Will the recent twin announcements of the Microsoft Surface tablet and Windows 8 be game changers? An early adaptor I spoke with recently was thrilled with both the Surface tablet and the new OS. Certainly Microsoft is late to the touch screen tablet game but the Windows ecosystem and user base are both huge so maybe not too late. If you're not a pioneer, I'd advise waiting on the Surface till more reports are in. It's not likely there's a big penalty for waiting three or four months but a premature wrong decision could be painful. It so often comes down to "can I run Office on my tablet" - a subject I've discussed many times before. In summary you'll never get the full Office experience on a ten inch tablet no matter who makes it.
You might want to check out this Windows 8 Cheatsheet. It's a lengthy discussion of some things you'll need to know as you switch to this significantly different version of Windows. And if you want even more information USA Today compared Lenovo and Toshiba hybrids (laptops with touch screens also called convertibles) running Windows 8 in this review.
The reviews of Windows 8 have been universally bad and sales have reportedly been slow although no official numbers have been released by Microsoft. Their stats usually refer to copies delivered to resellers - not sold to customers. It's easy to try out Win8 now since PCs are widely available at electronics stores across the country and most have touch screens as well as a variety of tablet/screen/keyboard configurations. If you absolutely need a new PC and don't find Windows 8 appealing, check with the company before you buy to see what it will take to downgrade to Windows 7. Most new Windows 8 PCs come with advertising apps (bloatware) preinstalled; for a fee you should be able to have them removed.

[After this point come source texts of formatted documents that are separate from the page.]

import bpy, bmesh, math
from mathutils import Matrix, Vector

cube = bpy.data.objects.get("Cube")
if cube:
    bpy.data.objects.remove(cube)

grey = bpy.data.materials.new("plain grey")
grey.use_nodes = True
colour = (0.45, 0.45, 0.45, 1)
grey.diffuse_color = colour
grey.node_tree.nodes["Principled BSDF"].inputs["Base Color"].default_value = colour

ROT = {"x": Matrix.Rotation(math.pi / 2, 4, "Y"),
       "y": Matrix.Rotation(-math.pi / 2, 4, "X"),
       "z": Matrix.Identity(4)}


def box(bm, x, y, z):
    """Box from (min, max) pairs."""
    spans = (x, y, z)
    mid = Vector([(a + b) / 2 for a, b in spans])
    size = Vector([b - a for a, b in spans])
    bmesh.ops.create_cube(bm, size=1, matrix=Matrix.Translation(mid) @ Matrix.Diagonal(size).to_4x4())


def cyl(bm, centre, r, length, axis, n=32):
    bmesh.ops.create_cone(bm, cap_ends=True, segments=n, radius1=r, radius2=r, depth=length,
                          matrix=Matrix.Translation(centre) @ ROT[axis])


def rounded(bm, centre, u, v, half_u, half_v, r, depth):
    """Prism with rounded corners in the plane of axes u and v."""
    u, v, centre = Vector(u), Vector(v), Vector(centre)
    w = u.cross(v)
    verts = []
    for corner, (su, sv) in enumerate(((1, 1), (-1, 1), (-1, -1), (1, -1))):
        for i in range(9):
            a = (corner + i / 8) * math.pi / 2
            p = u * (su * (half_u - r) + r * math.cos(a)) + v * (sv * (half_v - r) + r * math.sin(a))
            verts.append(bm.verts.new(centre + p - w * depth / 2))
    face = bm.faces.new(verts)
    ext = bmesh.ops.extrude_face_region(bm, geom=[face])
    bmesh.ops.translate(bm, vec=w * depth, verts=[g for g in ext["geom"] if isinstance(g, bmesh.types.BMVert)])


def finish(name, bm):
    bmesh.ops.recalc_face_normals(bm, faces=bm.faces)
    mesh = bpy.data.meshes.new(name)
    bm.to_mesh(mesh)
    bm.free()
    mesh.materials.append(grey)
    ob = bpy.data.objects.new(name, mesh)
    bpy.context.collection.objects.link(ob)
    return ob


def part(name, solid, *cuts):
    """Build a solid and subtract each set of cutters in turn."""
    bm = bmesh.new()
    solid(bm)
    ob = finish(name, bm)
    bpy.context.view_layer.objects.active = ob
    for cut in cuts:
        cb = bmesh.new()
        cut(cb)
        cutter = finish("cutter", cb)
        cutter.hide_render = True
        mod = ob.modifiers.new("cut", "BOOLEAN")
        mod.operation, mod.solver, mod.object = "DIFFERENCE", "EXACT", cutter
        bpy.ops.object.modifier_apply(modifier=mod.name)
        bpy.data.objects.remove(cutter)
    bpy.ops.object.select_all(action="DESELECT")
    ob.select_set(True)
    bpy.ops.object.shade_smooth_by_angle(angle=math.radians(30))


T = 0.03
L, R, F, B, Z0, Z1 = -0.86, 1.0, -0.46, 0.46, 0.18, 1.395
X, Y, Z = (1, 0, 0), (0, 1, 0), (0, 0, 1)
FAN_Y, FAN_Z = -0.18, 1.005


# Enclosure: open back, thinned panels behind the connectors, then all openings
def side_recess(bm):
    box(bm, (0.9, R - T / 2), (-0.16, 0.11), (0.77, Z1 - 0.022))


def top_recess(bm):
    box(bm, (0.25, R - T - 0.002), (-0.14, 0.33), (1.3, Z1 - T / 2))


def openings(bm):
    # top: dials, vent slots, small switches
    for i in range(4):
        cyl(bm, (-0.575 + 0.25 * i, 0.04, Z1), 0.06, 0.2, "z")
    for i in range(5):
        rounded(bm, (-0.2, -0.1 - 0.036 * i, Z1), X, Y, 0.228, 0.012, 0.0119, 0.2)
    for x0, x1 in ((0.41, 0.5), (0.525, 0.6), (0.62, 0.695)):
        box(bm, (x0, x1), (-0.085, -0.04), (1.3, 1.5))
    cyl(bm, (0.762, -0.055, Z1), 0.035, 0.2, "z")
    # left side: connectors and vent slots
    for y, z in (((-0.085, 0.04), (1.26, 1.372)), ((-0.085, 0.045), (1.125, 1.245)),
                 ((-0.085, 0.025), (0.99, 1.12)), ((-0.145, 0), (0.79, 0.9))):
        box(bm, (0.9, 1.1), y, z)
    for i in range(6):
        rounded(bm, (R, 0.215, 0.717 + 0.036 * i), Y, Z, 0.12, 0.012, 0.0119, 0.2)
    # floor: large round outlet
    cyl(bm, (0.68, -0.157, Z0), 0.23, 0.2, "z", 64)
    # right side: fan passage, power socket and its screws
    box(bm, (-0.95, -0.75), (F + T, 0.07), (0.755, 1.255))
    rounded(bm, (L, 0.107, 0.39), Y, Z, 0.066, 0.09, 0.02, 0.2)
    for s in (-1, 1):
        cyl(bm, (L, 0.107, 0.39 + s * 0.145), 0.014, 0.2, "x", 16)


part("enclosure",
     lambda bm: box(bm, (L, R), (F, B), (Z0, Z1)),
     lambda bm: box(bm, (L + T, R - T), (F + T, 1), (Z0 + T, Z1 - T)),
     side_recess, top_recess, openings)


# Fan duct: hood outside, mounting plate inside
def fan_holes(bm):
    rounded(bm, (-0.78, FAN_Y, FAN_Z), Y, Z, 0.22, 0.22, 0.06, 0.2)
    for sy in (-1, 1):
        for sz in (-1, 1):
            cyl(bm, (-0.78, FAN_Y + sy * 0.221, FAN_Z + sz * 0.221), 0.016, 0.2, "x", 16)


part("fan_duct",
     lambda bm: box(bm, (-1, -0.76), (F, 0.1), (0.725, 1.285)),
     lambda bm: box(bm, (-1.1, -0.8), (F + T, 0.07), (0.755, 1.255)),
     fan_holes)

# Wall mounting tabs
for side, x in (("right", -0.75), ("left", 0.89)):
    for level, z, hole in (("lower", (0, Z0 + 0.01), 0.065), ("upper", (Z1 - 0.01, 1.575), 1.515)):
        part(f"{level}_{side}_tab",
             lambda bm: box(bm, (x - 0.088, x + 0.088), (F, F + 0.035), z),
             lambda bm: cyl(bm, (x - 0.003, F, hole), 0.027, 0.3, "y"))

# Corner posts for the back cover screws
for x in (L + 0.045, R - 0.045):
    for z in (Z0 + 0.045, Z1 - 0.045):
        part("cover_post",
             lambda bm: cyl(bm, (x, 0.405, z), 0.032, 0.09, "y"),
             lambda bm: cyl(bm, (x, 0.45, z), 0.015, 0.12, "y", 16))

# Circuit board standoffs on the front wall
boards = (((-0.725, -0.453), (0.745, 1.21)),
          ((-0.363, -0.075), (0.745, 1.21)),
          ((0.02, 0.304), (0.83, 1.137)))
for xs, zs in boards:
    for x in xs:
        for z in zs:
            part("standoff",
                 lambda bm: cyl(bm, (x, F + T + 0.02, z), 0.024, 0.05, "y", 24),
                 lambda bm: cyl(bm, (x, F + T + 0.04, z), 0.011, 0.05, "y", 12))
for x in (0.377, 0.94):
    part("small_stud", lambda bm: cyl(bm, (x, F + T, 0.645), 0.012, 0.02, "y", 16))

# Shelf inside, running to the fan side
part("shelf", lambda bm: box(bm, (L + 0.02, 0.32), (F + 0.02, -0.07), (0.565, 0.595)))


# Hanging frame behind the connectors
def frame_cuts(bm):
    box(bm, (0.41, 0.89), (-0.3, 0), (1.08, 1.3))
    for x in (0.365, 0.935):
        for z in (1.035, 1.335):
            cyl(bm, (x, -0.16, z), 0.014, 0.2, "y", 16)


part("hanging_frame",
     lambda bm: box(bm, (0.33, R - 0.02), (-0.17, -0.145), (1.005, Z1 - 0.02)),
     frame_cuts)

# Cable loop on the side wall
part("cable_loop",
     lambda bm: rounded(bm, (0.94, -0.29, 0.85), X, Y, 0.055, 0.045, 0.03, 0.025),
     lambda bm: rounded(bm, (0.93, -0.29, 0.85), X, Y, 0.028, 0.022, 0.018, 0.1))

In many ways the Surface doesn't seem to be a real threat to Android or Apple tablets since it costs twice as much, is heavier and has half the battery life.